:: Material for the task
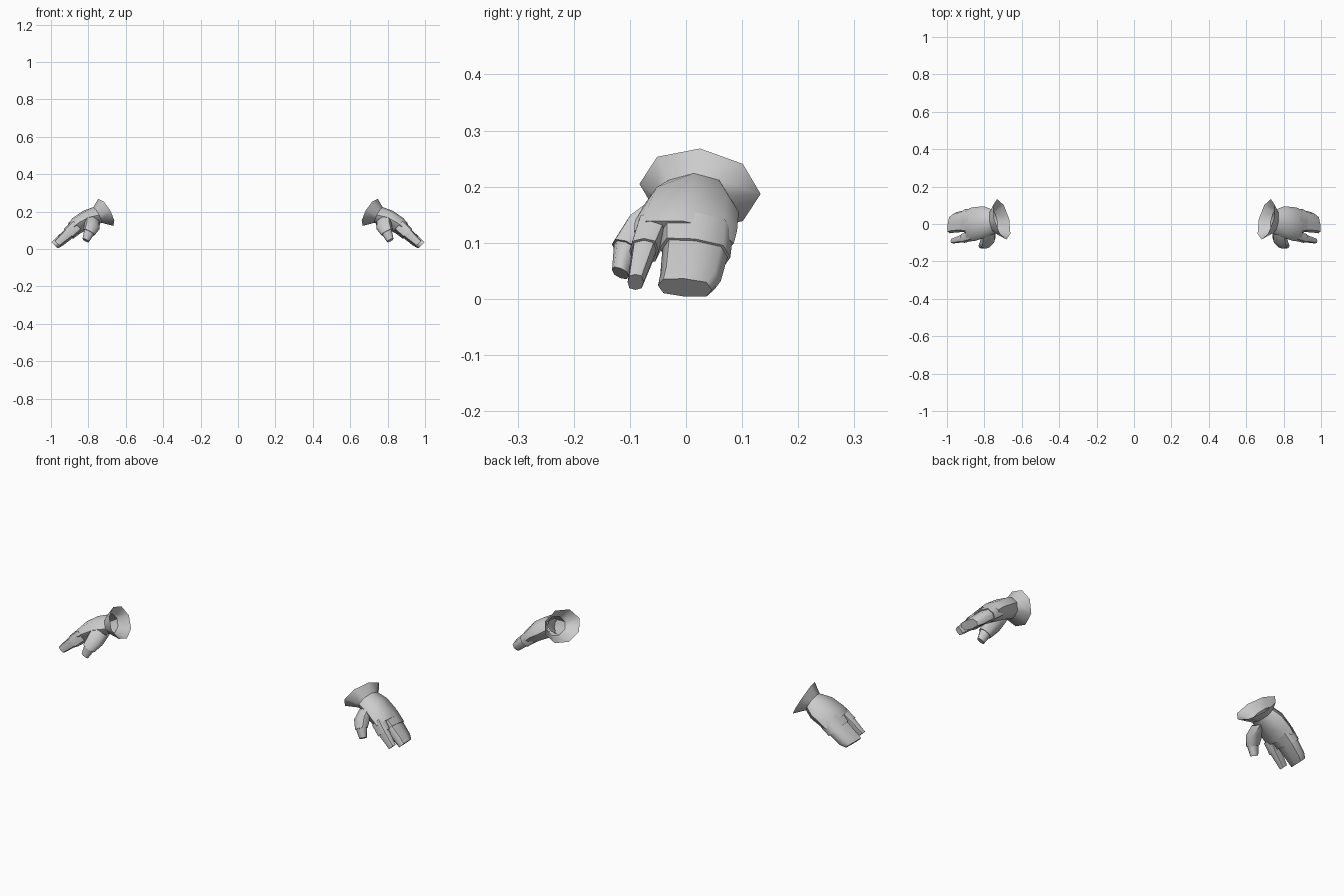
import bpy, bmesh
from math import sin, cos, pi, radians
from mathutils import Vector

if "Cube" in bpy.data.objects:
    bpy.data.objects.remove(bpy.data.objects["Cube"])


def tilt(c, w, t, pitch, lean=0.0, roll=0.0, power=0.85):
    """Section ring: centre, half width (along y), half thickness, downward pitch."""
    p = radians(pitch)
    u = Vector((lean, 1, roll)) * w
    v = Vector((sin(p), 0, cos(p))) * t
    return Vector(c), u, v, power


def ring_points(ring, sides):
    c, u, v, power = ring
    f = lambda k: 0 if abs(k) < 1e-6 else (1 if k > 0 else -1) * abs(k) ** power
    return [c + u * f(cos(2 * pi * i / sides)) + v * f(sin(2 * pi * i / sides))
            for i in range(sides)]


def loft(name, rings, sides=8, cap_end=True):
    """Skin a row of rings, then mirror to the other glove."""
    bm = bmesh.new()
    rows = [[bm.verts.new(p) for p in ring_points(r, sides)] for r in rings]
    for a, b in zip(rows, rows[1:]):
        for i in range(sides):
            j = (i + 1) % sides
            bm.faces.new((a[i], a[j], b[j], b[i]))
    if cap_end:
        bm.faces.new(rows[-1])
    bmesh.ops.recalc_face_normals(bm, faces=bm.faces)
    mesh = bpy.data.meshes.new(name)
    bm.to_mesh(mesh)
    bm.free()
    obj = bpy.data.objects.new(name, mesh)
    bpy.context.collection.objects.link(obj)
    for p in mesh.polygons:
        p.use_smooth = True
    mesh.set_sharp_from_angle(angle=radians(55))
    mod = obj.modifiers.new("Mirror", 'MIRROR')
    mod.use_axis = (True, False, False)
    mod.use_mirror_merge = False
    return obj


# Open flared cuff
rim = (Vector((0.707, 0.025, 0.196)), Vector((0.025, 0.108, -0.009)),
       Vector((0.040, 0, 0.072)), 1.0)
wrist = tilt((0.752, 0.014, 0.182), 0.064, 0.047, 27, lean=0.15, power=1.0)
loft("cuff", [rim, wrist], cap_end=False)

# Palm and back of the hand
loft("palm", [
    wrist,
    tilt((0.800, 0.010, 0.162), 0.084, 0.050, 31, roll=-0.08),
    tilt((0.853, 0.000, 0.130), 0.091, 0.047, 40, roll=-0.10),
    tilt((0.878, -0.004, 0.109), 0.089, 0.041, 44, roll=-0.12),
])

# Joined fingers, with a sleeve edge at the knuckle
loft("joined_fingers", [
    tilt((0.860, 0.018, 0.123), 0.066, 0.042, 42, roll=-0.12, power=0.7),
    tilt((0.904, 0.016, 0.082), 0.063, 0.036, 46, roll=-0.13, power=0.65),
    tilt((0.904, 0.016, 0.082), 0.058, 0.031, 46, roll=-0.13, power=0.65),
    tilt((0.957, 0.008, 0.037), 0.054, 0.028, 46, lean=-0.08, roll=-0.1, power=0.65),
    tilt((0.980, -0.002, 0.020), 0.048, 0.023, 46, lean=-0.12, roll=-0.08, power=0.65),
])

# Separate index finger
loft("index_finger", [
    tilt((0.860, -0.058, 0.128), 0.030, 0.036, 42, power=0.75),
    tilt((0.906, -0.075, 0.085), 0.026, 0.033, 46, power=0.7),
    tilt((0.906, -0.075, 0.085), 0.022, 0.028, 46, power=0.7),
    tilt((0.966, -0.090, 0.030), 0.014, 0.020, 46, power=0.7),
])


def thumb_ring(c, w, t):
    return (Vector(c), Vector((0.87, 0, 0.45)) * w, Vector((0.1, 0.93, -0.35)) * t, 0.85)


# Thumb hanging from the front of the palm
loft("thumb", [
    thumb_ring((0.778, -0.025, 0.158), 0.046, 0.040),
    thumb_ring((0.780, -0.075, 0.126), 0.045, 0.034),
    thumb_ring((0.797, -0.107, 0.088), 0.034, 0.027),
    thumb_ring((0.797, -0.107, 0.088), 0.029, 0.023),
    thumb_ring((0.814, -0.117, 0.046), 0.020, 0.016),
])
::::
:: Material for the task
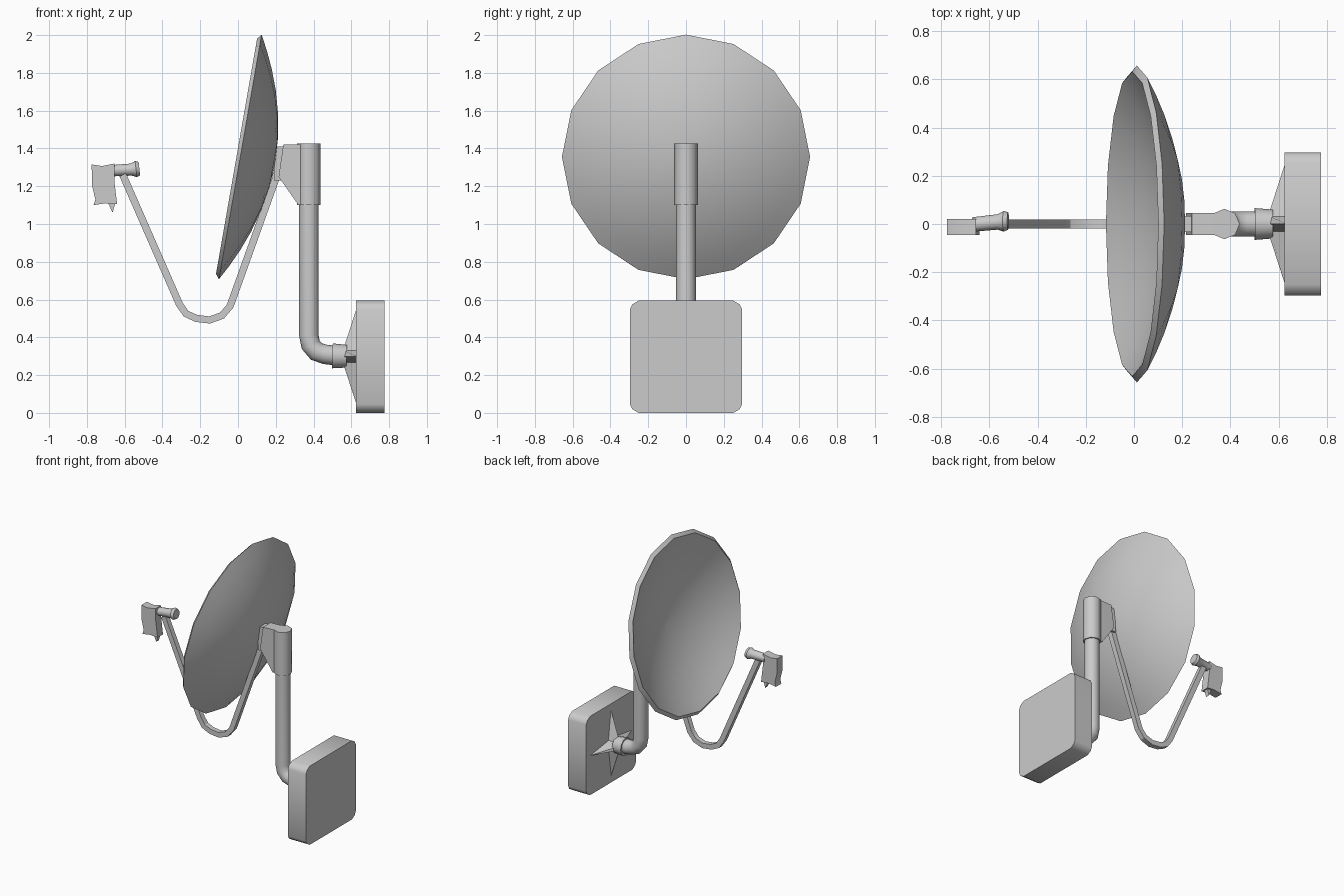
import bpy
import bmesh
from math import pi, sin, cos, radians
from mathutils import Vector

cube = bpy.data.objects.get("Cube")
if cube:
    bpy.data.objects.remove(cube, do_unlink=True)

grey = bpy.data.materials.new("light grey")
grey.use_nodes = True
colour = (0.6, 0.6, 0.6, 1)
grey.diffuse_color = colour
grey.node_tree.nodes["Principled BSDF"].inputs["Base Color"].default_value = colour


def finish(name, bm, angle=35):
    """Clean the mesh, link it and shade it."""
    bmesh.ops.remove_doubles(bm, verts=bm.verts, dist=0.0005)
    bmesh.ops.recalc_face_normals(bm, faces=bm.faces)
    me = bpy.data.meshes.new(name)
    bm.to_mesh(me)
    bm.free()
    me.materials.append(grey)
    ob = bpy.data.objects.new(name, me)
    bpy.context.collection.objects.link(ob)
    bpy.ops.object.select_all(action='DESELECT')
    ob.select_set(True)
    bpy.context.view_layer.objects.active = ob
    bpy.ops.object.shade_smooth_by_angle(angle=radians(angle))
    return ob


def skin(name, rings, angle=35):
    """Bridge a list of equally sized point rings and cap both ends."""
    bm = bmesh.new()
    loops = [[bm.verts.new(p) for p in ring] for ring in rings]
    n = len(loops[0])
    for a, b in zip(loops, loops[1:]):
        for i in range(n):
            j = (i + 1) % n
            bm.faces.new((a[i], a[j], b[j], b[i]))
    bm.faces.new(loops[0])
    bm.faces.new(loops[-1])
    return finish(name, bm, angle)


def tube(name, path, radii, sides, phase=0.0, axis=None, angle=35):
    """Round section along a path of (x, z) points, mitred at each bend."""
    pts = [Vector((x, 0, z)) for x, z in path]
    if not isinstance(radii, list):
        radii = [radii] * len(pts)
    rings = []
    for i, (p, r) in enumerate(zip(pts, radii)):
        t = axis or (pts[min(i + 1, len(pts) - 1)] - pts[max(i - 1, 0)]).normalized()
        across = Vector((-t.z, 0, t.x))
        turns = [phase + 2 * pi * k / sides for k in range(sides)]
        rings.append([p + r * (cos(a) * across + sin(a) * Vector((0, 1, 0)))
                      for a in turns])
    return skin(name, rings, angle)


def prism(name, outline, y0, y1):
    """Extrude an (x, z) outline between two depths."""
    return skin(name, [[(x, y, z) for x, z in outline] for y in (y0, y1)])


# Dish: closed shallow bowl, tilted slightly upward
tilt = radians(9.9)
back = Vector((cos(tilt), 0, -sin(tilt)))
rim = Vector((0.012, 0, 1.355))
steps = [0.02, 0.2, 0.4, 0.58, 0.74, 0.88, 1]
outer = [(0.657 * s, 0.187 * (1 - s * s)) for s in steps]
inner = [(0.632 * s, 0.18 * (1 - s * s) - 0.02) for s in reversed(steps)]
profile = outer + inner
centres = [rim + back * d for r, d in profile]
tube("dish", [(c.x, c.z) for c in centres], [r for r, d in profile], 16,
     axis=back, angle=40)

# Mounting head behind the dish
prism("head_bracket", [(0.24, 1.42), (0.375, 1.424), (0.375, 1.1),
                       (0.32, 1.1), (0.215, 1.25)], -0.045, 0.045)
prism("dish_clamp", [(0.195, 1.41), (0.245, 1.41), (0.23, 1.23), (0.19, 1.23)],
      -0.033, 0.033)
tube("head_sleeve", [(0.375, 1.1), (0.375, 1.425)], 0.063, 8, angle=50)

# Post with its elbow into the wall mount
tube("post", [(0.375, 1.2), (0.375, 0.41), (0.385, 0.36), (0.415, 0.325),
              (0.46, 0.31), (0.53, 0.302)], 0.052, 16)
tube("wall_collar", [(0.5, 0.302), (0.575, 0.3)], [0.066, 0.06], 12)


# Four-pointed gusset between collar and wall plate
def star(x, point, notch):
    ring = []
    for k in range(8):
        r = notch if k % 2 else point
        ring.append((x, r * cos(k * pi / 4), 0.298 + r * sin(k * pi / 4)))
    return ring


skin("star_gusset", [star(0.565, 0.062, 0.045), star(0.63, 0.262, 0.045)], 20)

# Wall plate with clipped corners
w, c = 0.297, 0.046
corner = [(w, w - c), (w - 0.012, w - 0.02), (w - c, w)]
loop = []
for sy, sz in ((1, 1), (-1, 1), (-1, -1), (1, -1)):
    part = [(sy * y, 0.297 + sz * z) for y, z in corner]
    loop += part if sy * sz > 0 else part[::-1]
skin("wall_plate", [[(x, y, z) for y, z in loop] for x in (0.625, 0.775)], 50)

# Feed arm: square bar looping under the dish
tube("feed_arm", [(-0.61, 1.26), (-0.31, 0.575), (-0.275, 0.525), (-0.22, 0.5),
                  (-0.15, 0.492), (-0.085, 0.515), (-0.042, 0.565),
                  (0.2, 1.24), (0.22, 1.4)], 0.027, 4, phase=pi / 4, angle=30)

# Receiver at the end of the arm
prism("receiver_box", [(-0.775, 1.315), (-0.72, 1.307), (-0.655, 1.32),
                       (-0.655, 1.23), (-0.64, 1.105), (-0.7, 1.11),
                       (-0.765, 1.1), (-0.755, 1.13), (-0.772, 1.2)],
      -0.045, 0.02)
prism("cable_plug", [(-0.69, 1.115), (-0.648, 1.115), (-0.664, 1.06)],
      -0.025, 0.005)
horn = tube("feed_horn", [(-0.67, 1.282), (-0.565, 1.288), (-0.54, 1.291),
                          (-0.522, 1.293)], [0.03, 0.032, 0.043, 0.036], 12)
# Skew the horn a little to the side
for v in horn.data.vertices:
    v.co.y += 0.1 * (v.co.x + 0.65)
::::
:: Material for the task
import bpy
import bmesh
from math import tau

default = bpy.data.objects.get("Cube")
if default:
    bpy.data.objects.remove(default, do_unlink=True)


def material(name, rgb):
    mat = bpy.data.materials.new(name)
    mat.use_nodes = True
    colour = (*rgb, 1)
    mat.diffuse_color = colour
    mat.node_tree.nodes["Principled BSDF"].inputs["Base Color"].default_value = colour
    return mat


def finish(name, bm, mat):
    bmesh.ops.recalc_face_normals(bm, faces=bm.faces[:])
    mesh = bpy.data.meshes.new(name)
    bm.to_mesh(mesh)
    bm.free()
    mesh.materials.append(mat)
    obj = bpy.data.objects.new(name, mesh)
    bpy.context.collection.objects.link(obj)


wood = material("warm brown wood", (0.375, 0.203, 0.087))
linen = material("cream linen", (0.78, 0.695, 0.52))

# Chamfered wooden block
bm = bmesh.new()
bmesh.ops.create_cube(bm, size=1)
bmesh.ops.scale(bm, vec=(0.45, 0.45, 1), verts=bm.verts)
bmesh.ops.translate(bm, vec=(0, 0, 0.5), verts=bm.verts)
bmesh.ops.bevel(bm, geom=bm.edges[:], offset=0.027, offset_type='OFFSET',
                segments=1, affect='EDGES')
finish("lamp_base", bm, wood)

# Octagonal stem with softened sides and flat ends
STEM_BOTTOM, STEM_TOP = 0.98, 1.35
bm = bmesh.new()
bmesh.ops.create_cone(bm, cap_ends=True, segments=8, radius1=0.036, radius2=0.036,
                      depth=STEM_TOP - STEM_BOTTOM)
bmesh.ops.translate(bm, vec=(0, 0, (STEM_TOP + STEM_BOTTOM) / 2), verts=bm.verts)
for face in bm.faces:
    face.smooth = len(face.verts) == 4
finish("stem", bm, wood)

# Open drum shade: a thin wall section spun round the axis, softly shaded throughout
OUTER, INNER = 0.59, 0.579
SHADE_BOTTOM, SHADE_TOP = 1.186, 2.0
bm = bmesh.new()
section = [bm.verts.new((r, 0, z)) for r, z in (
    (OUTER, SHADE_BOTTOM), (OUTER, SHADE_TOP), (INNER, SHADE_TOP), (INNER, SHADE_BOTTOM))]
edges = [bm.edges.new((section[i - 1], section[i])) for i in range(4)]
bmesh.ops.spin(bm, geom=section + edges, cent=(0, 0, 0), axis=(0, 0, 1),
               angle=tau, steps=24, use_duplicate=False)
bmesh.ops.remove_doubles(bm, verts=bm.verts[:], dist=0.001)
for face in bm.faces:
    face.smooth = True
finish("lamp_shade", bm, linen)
::::
What you have to do
Report back each line of the entries that holds the string "geom".

Solution
bmesh.ops.bevel(bm, geom=bm.edges[:], offset=0.027, offset_type='OFFSET',
bmesh.ops.spin(bm, geom=section + edges, cent=(0, 0, 0), axis=(0, 0, 1),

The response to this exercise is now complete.